With the passage and implementation of Prop 64, the Adult Use of Marijuana Act, the Sacramento County Coalition for Youth received funding from Sacramento County Department of Health Services, Behavioral Health Services Division, Substance Use Prevention & Treatment Services to create and implement Future Forward, a youth marijuana prevention campaign.
- Teenagers are more vulnerable to addiction. Research finds that about 1 in 11 adults and 1 in 6 youth who use marijuana become dependent. And 1 in 3 develop some form of problem use. Earlier use is linked to greater risk of dependence on marijuana and other drugs.
- Kids who use marijuana regularly can decrease their IQ and impair learning, memory, math and reading levels.
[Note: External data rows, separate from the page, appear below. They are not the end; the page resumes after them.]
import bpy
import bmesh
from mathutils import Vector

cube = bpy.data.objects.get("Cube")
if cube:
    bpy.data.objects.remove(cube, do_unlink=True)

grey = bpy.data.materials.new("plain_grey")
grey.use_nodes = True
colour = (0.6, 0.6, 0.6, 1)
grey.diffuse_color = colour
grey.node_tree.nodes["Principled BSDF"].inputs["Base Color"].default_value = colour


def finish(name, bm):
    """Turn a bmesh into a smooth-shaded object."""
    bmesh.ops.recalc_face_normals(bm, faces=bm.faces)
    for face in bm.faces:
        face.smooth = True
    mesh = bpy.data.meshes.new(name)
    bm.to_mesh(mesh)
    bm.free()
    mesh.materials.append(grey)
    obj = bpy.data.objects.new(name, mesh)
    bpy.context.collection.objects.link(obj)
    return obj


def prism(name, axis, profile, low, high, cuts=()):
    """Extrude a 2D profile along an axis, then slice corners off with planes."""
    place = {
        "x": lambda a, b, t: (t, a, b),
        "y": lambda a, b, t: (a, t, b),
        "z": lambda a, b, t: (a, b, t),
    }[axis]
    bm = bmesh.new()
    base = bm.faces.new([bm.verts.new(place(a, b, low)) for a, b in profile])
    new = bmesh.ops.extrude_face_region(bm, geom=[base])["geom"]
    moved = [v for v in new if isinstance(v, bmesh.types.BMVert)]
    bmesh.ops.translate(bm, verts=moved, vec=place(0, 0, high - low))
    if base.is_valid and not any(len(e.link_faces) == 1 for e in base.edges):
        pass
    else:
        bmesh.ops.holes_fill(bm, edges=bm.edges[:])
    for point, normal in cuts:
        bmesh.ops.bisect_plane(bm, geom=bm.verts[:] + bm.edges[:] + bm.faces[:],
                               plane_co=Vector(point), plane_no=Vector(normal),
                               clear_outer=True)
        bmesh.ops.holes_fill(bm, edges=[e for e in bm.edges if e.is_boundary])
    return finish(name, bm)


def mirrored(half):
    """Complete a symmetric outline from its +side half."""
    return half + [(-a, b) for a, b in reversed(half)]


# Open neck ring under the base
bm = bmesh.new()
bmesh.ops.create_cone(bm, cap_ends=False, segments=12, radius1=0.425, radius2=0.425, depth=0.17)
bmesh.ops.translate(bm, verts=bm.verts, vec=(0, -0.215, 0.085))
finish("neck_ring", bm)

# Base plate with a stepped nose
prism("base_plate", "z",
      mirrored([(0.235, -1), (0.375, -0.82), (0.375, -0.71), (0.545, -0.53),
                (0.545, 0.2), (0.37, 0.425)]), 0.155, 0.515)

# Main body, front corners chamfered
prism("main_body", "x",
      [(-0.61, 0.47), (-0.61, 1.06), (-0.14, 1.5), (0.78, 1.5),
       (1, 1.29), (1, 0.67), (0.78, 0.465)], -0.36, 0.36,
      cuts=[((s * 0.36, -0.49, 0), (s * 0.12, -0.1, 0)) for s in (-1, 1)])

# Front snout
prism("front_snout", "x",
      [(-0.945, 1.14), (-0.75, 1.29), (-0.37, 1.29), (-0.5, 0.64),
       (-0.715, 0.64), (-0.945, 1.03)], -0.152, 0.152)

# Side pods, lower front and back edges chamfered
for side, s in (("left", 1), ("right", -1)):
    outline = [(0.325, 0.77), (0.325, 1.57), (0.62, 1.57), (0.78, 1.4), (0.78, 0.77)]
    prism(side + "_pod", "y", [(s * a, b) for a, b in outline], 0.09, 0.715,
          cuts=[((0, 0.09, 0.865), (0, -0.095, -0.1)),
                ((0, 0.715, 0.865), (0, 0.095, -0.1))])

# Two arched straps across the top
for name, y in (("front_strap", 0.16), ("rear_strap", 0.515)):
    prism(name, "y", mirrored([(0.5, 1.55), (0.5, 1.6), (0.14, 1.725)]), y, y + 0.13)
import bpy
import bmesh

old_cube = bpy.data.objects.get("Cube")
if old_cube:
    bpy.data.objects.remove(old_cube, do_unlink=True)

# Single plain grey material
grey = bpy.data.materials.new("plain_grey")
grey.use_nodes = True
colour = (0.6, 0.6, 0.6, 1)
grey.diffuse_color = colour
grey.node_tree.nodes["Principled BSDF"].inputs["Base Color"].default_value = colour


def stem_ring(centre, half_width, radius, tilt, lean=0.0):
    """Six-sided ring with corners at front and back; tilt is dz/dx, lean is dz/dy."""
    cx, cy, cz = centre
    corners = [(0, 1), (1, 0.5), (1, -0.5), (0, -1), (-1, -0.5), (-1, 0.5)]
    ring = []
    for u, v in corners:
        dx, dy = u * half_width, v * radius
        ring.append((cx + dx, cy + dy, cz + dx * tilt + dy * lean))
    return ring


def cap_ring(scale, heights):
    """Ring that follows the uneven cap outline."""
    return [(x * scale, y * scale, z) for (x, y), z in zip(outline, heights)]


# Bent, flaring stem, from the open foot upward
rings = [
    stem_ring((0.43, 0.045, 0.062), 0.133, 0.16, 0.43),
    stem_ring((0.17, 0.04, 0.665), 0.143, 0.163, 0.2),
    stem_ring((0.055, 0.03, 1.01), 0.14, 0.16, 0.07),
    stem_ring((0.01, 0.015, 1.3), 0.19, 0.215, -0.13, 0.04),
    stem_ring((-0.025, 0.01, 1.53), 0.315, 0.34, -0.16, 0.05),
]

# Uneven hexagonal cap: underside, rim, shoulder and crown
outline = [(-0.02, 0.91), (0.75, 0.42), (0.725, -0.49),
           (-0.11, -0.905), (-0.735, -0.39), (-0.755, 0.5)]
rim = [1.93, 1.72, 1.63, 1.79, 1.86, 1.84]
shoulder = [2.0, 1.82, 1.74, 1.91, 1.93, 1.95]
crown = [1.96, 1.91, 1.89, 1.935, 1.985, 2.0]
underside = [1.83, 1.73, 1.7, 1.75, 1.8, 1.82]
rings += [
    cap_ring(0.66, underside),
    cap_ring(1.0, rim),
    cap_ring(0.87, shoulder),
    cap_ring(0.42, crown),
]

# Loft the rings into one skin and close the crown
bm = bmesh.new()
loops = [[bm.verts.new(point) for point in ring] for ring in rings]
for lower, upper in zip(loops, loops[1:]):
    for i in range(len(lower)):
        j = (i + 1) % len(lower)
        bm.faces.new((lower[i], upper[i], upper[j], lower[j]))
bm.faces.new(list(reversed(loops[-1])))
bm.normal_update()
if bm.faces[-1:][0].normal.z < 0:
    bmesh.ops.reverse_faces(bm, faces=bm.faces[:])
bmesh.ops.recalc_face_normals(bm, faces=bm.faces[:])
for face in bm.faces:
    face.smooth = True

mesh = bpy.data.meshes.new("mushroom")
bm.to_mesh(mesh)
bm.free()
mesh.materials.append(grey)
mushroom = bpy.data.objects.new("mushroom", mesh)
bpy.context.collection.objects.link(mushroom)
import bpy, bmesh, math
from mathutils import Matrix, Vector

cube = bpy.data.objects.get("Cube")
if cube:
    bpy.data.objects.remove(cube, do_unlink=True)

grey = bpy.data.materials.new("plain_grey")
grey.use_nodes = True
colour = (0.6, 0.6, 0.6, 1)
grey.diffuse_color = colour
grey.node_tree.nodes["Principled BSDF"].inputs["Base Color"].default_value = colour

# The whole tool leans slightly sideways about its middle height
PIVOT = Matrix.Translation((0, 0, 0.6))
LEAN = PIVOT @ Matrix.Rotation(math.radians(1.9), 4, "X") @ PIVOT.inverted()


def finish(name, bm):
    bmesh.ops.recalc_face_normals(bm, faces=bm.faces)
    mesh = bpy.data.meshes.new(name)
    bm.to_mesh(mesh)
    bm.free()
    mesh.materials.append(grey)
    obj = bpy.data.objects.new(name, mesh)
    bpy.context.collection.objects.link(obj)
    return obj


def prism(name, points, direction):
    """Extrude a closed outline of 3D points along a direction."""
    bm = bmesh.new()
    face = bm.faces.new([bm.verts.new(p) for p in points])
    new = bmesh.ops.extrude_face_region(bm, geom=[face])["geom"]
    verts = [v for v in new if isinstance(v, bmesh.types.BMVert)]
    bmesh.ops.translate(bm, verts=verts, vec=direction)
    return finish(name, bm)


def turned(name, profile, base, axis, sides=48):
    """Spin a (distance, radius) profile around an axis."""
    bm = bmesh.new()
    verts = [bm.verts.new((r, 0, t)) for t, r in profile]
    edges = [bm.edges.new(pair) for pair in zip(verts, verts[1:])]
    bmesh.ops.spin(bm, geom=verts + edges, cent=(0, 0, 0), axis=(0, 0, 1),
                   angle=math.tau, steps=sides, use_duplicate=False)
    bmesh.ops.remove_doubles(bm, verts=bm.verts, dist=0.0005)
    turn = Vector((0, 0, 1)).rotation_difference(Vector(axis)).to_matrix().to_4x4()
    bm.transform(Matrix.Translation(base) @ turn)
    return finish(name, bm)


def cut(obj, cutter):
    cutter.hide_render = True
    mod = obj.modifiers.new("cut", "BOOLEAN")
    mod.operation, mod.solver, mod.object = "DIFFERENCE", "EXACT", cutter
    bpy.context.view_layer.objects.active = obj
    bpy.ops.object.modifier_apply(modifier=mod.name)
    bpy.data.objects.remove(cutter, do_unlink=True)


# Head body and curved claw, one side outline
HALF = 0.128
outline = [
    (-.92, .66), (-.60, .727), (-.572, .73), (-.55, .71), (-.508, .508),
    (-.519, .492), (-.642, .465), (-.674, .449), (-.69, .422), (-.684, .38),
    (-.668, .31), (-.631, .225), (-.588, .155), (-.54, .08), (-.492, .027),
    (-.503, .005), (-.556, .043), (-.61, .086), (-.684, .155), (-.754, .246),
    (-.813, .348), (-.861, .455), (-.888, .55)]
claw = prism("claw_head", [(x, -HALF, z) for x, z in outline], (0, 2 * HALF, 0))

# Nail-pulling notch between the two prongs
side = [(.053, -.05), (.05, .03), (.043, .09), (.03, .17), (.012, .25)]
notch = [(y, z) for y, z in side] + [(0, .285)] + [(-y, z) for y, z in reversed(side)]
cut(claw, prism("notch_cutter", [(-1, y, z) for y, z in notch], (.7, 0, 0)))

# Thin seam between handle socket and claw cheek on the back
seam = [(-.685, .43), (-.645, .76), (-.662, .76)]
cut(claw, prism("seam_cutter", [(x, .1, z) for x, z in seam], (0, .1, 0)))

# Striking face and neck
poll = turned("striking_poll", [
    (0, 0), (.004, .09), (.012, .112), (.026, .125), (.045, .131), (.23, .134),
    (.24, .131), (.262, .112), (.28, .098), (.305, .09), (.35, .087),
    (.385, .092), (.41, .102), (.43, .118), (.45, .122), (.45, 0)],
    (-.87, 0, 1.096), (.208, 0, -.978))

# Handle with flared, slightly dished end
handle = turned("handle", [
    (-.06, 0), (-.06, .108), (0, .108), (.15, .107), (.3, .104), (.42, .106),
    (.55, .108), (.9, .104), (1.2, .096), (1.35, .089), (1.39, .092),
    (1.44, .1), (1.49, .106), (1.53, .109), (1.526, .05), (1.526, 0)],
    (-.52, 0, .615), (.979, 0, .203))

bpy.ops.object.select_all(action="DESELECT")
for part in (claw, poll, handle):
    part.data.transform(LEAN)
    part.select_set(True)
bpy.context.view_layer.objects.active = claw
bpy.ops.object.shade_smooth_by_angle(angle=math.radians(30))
These changes can be permanent.
- Marijuana use while driving makes a crash twice as likely to happen.
- Today’s marijuana is more potent than it was in the 1960s and 1970s. Potency has gone from 1-2% THC to 20-30% THC in smoked form, and up to 96% THC in butane hash oil extracts and oils used in edibles.
- Parents who talk with their kids about not using marijuana have teens who are less likely to use marijuana. Parents might be surprised at how much influence their words, actions and opinions can have on their child’s choices. Speak up and get the conversation started!
- Heavy marijuana use impairs young people’s ability to concentrate and retain information. [Journal of American Academic Child & Adolescent Psychiatry.]
- Teen brains react differently to marijuana than adult brains. Because adolescence is a time of rapid brain growth, regular long-term use by teens causes long-term damage to developing brain structures.
Marijuana comes in many forms, not just the kind that is smoked. Edibles, waxes, and even beverages are now available. Marijuana edibles are packaged to be of interest to youth and are sold in quantities and potencies that are potentially lethal and damaging to the teen brain. Know the different ways teens might be using marijuana.
Marijuana and Driving:
- Impairs ability to estimate time and distance
- Slows reaction times
- Causes a lack of coordination and perception
- In combination with alcohol, affects driving more than either alone
- More than 3,000 Californians are killed every year due to impaired driving
- After alcohol, marijuana is the drug most often linked to impaired driving
- Vehicle Crashes are the #1 cause of death for young drivers, and substanceimpaired driving is one of the main culprits in those deaths. [O’Malley & Johnston, 2013)]
- Despite the risks associated with driving high, the number of persons testing positive for marijuana in California continues to increase. [OTS, 2012]
Consequences of Legalization — Lessons Learned from Washington & Colorado:
- In Washington, the percentage of drivers involved in fatal crashes who use marijuana more than doubled between 2013 and 2014.
- Marijuana-related ER visits increased 29% and marijuana-related hospitalizations increased 38% in Washington.
- Edibles are being marketed to kids with no information about the level of THC they contain.
- Rates of accidental ingestion by children under age 9 have increased 157% in Colorado — leading to an increase in ER visits and medical costs.
Prop 64: What Does the Law Say?
- In California, using recreational marijuana is prohibited anywhere tobacco smoking is prohibited — including schools, airplanes and most workplaces.
- Only adults 21 years and older can purchase and use marijuana recreationally.
- It is illegal to drive under the influence or with an open container of marijuana.
- It is illegal to sell marijuana outside of locally-approved and licensed dispensaries.
- Youth found in possession of marijuana will face drug education and community service requirements — and a possible suspension of their driver’s license.
Here in Sacramento County:
- Only the City of Sacramento has approved the sale of recreational marijuana through dispensaries.
- Youth still use alcohol more frequently than marijuana.
- Youth perceive marijuana as less harmful than alcohol.
- Youth use rates may change if there is more opportunity for access.
- The public and parents must have accurate information about marijuana to keep youth safe.
What Can You Do?
- Join our coalition!
- Find out about coalition meetings, happenings, and new alcohol and marijuana prevention information.
- Join us in our work to further regulate and limit youth access to alcohol and marijuana.
- Like our Facebook page and Instagram.
- If you have young people in your life, engage them in conversations.
- A Columbia University Study found the best prevention for youth substance use, violence, and negative mental health outcomes is simply having a sit-down family dinner five days a week where parents engage with their children